Facts of Interest
According to the United States Census Bureau, the town has a total area of 56.5 square miles (146.2 km²), of which 51.6 square miles (133.5 km²) is land and 4.9 square miles (12.7 km², or 8.68%) is water.
Located at the head of Penobscot Bay, Bucksport is drained by the Penobscot River. It includes Silver Lake, a recreation, fishing and birdwatching site.
The town is crossed by U. S. Route 1 and State Routes 3, 15 and 46. It borders the towns of Orrington and Holden to the north, Dedham and Orland to the east, and (separated by the Penobscot River) Verona Island to the south, and Prospect, Frankfort and Winterport to the west.
The first inhabitants of Bucksport were a 5,000 year old prehistoric culture known as the Red Paint People, that would later be referred to as the Maritime Archaic.
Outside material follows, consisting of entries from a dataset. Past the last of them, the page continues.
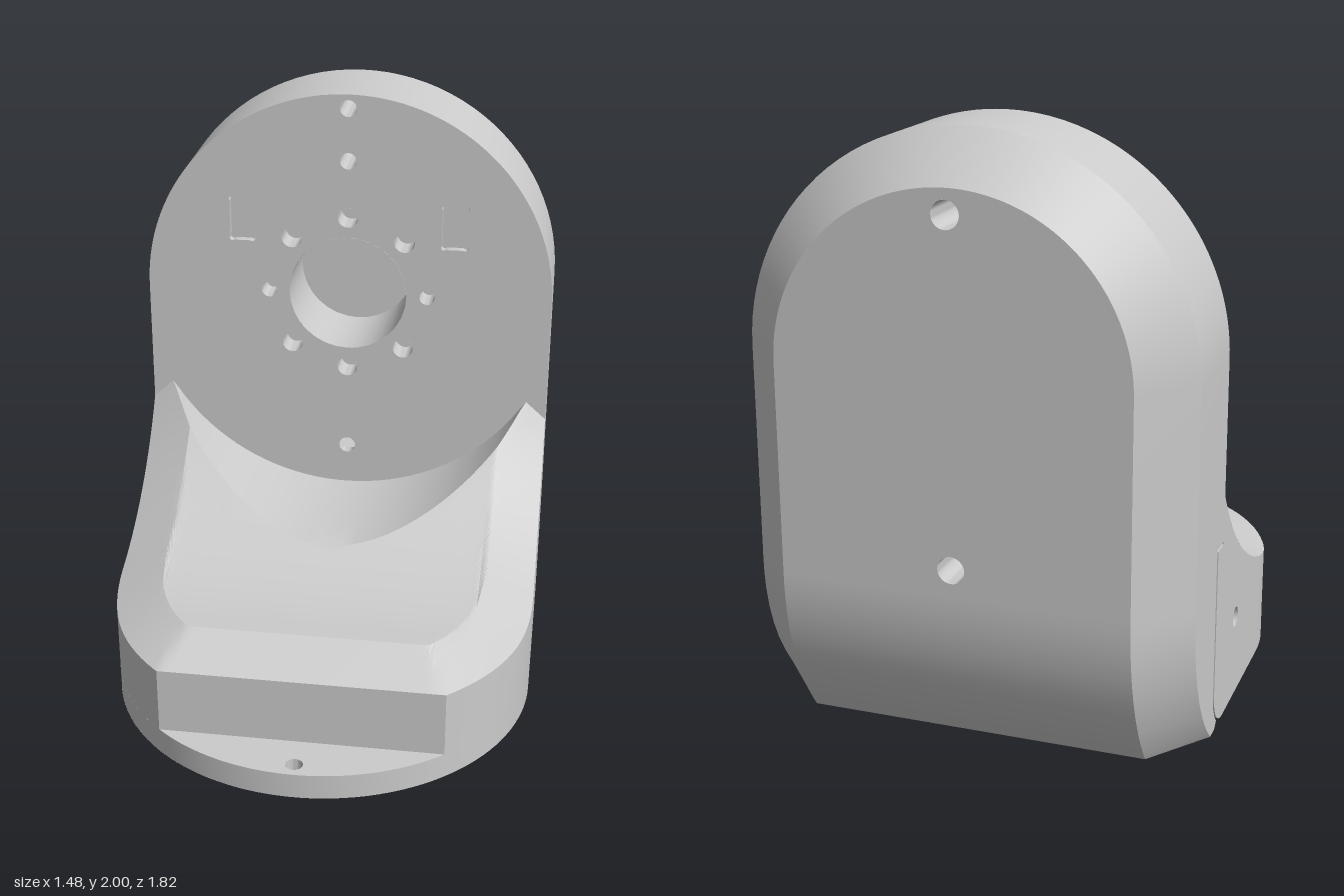
import * as THREE from 'three';
import { toCreasedNormals } from 'three/addons/utils/BufferGeometryUtils.js';

const R = 0.74, AXIS_Y = 1.26, AXIS_Z = 0.17, FACE_Z = -0.4;
const material = new THREE.MeshStandardMaterial({ color: 0xcccccc, side: THREE.DoubleSide });

function add(parent, name, geometry) {
  const mesh = new THREE.Mesh(geometry, material);
  mesh.name = name;
  parent.add(mesh);
  return mesh;
}

// Skin over rows of points, every row the same length
function skin(rows) {
  const n = rows[0].length, index = [];
  for (let i = 0; i < rows.length - 1; i++) {
    for (let j = 0; j < n - 1; j++) {
      const a = i * n + j, b = a + n;
      index.push(a, a + 1, b + 1, a, b + 1, b);
    }
  }
  const g = new THREE.BufferGeometry();
  g.setAttribute('position', new THREE.Float32BufferAttribute(rows.flat(2), 3));
  g.setIndex(index);
  g.computeVertexNormals();
  return toCreasedNormals(g, 0.4);
}

// Straight-sided panel with one round end (dir 1 = up, -1 = down)
function archShape(r, len, dir) {
  const s = new THREE.Shape();
  s.moveTo(-dir * r, -dir * len);
  s.lineTo(dir * r, -dir * len);
  s.absarc(0, 0, r, dir > 0 ? 0 : Math.PI, dir > 0 ? Math.PI : 2 * Math.PI);
  return s;
}

const circle = (x, y, r) => new THREE.Path().absarc(x, y, r, 0, Math.PI * 2);

// Rectangular slot with relieved corners
function slotPath(cx, cy) {
  const p = new THREE.Path();
  [[1, 1], [-1, 1], [-1, -1], [1, -1]].forEach(([sx, sy], i) => {
    const a = (i * Math.PI) / 2;
    p.absarc(cx + sx * 0.037, cy + sy * 0.074, 0.012, a - 0.7, a + Math.PI / 2 + 0.7);
  });
  p.closePath();
  return p;
}

// Mounting face in its own plane: bore, bolt circle, slots and extra holes
function mountingFace(name, len, dir, holes) {
  const group = new THREE.Group();
  group.name = name;
  const shape = archShape(R, len, dir);
  const hole = (label, x, y, profile) => {
    shape.holes.push(circle(x, y, profile[0][0]));
    const g = new THREE.LatheGeometry(profile.map(p => new THREE.Vector2(...p)), 32);
    g.rotateX(-Math.PI / 2);
    add(group, label, toCreasedNormals(g, 0.6)).position.set(x, y, 0);
  };
  const blind = (r, d) => [[r, 0], [r, d], [0, d]];
  hole('mainBore', 0, 0, blind(0.215, 0.3));
  for (let i = 0; i < 8; i++) {
    const a = (i * Math.PI) / 4;
    hole('boltHole', 0.29 * Math.cos(a), 0.29 * Math.sin(a), blind(i % 4 ? 0.037 : 0.028, 0.1));
  }
  for (const [y, profile] of holes) hole('screwHole', 0, y, profile);
  for (const side of [-1, 1]) {
    const path = slotPath(side * 0.385, 0.27), pts = path.getPoints(8);
    shape.holes.push(path);
    add(group, 'slotWall', skin([0, -0.03].map(z => pts.map(p => [p.x, p.y, z]))));
    add(group, 'slotFloor', new THREE.ShapeGeometry(new THREE.Shape(pts))).position.z = -0.03;
  }
  add(group, 'facePlate', new THREE.ShapeGeometry(shape, 40));
  return group;
}

function createUpright() {
  const group = new THREE.Group();
  group.name = 'upright';
  // Front, chamfer and back depth at each height; the back sweeps forward near the floor
  const arc = (y, z, r, top) => (y < top ? z + r - Math.sqrt(r * r - (top - y) ** 2) : z);
  const chamferZ = y => arc(y, -0.75, 0.68, 0.52);
  const backZ = y => arc(y, -0.91, 0.89, 0.55);
  const frontZ = y => (y === 0 ? -0.455 : y < 0.13 ? -0.345 - Math.sqrt(0.0196 - (0.13 - y) ** 2) : -0.485);
  const low = [0, 0.02, 0.05, 0.09, 0.13, 0.2, 0.27, 0.34, 0.41, 0.47, 0.52, 0.55, 0.645].map(y => [y, frontZ(y)]);
  low.push([0.645, FACE_Z]);

  const outline = r => {
    const right = [...low, [0.9, FACE_Z]].map(([y, z]) => [r, y, z]);
    const left = right.map(([x, y, z]) => [-x, y, z]).reverse();
    const top = [];
    for (let i = 0; i <= 48; i++) {
      const a = (i * Math.PI) / 48;
      top.push([r * Math.cos(a), AXIS_Y + r * Math.sin(a), FACE_Z]);
    }
    return [...right, ...top, ...left];
  };
  add(group, 'uprightShell', skin([
    outline(R),
    outline(R).map(([x, y]) => [x, y, chamferZ(y)]),
    outline(0.58).map(([x, y]) => [x, y, backZ(y)]),
  ]));
  const across = (w, y, z) => [[-w, y, z], [w, y, z]];
  add(group, 'lowerFrontWall', skin(low.map(([y, z]) => across(R, y, z))));
  add(group, 'uprightFoot', skin([across(R, 0, -0.455), across(R, 0, chamferZ(0)), across(0.58, 0, backZ(0))]));
  add(group, 'lowerBackSweep', skin(low.filter(([y]) => y <= 0.55).map(([y]) => across(0.58, y, backZ(y)))));

  const back = archShape(0.58, AXIS_Y - 0.55, 1);
  back.holes.push(circle(0, 0.5, 0.045), circle(0, -0.615, 0.045));
  add(group, 'backPanel', new THREE.ShapeGeometry(back, 48)).position.set(0, AXIS_Y, -0.91);

  const through = [[0.03, 0], [0.03, 0.25], [0.045, 0.25], [0.045, 0.51]];
  const face = mountingFace('uprightFace', 0.81, 1, [
    [0.5, through], [-0.615, through], [0.69, [[0.03, 0], [0.03, 0.3], [0, 0.3]]],
  ]);
  face.position.set(0, AXIS_Y, FACE_Z);
  group.add(face);
  return group;
}

// Height rules of the base top: rim curve, crown curve, and the round clearance cut
const sweep = (z, y, r, start) => (z > start ? y : y + r - Math.sqrt(r * r - (start - z) ** 2));
const rimY = z => sweep(z, 0.325, 1.05, 0.48);
const crownY = z => sweep(z, 0.41, 1.02, 0.5);
const cutY = x => AXIS_Y - Math.sqrt(0.77 ** 2 - x * x);
function topY(x, z) {
  const d = R - (z > AXIS_Z ? Math.hypot(x, z - AXIS_Z) : Math.abs(x));
  const s = THREE.MathUtils.clamp(Math.min(d / 0.165, (0.73 - z) / 0.155), 0, 1);
  return THREE.MathUtils.lerp(rimY(z), crownY(z), s);
}

function createBase() {
  const group = new THREE.Group();
  group.name = 'base';

  // Front wall, chamfer, swept crown and clearance cut as columns across x
  const xs = [-0.575, -0.484, -0.413, 0.413, 0.484, 0.575];
  for (let i = 0; i <= 56; i++) xs.push(R * Math.sin((i / 56 - 0.5) * Math.PI));
  xs.sort((a, b) => a - b);
  const contour = (r, x, limit) => Math.min(limit, AXIS_Z + Math.sqrt(Math.max(0, r * r - x * x)));
  const columns = xs.map(x => {
    const outer = contour(R, x, 0.73), inner = contour(0.575, x, 0.575);
    let a = FACE_Z, b = inner;
    for (let i = 0; i < 30; i++) {
      const m = (a + b) / 2;
      if (topY(x, m) > cutY(x)) a = m; else b = m;
    }
    const column = [[x, 0.09, outer]];
    for (const [from, to, n] of [[outer, inner, 4], [inner, a, 18], [a, FACE_Z, 3]]) {
      for (let i = 0; i <= n; i++) {
        const z = THREE.MathUtils.lerp(from, to, i / n);
        column.push([x, Math.min(topY(x, z), cutY(x)), z]);
      }
    }
    return column;
  });
  add(group, 'baseTop', skin(columns));

  // Flat sides with the cross hole
  const side = new THREE.Shape();
  side.moveTo(AXIS_Z, 0);
  for (let i = 0; i <= 20; i++) {
    const z = THREE.MathUtils.lerp(AXIS_Z, FACE_Z, i / 20);
    side.lineTo(z, rimY(z));
  }
  side.lineTo(FACE_Z, 0.635);
  side.lineTo(-0.47, 0.635);
  side.absarc(-0.345, 0.125, 0.125, Math.PI, Math.PI * 1.5);
  side.holes.push(circle(-0.19, 0.29, 0.035));
  for (const s of [-1, 1]) {
    add(group, 'baseSide', new THREE.ShapeGeometry(side, 16).rotateY(-Math.PI / 2)).position.x = s * R;
  }
  const tube = new THREE.CylinderGeometry(0.035, 0.035, 2 * R, 24, 1, true).rotateZ(Math.PI / 2);
  add(group, 'crossHole', tube).position.set(0, 0.29, -0.19);

  // Rounded heel and back wall facing the gap
  const heel = [];
  for (let i = 0; i <= 10; i++) {
    const a = (i * Math.PI) / 20;
    heel.push([0.125 - 0.125 * Math.cos(a), -0.345 - 0.125 * Math.sin(a)]);
  }
  heel.push([0.635, -0.47], [0.635, FACE_Z]);
  add(group, 'baseHeel', skin(heel.map(([y, z]) => [[-R, y, z], [R, y, z]])));

  // Round front lip
  const rim = [0, 0.09].map(y => Array.from({ length: 49 }, (_, i) => {
    const a = (i * Math.PI) / 48;
    return [R * Math.cos(a), y, AXIS_Z + R * Math.sin(a)];
  }));
  add(group, 'lipRim', skin(rim));
  const lip = archShape(R, 0, -1);
  lip.holes.push(circle(0, -0.685, 0.029));
  add(group, 'lipTop', new THREE.ShapeGeometry(lip, 48).rotateX(-Math.PI / 2)).position.set(0, 0.09, AXIS_Z);

  // Underside
  const face = mountingFace('baseUnderside', AXIS_Z + 0.345, -1, [[-0.685, [[0.029, 0], [0.029, 0.09]]]]);
  face.rotation.set(Math.PI / 2, Math.PI, 0, 'YXZ');
  face.position.z = AXIS_Z;
  group.add(face);
  return group;
}

export function createModel() {
  const model = new THREE.Group();
  model.name = 'angleBracket';
  model.add(createUpright(), createBase());
  return model;
}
They were thought to be a highly advanced native fishing culture that buried red paint in their graves along with stone tools and weapons.
The first archaeological dig in the State of Maine, if not the entire United States, was initiated by Professor Charles Willoughby in 1891 on Indian Point, on a site long occupied by the paper-making industry.
Notable Natives of Bucksport
Carl Darling Buck, a distinguished American philologist, was born in Bucksport on October 2, 1866. His Dictionary of Selected Synonyms in the Principal Indo-European Languages was called by Calvert Watkins "a treasure house of words, word origins, expressions, and ideas..., a monument to a great American scholar". Many of Buck's books went through multiple editions, and several are still in print.
Frank Fellows, a U.S. Representative from Maine, was born in Bucksport on November 7, 1889. He was elected as a Republican to the Seventy-seventh Congress and to the five succeeding Congresses, and served from January 3, 1941, until his death in Bangor, August 27, 1951. He is interred in Silver Lake Cemetery.
Edward Winslow Hinks, a career United States Army officer, was born in Bucksport on May 30, 1830. He served as a brigadier general during the American Civil War. On December 3, 1867, President Andrew Johnson nominated Hinks for the award of the honorary grade of brevet brigadier general in the regular army, to rank from March 2, 1867, for his service at Petersburg. The U.S. Senate confirmed the award on February 14, 1868.
Dora Wiley, an American soprano, was born in Bucksport in 1852 or 1853. She performed in operas and concerts in the United States, England, and Australia during the last three decades of the 19th century. Nicknamed "The Sweet Singer of Maine", her chief successes were in operettas and comic operas. She enjoyed popularity on the New York stage during the 1880s.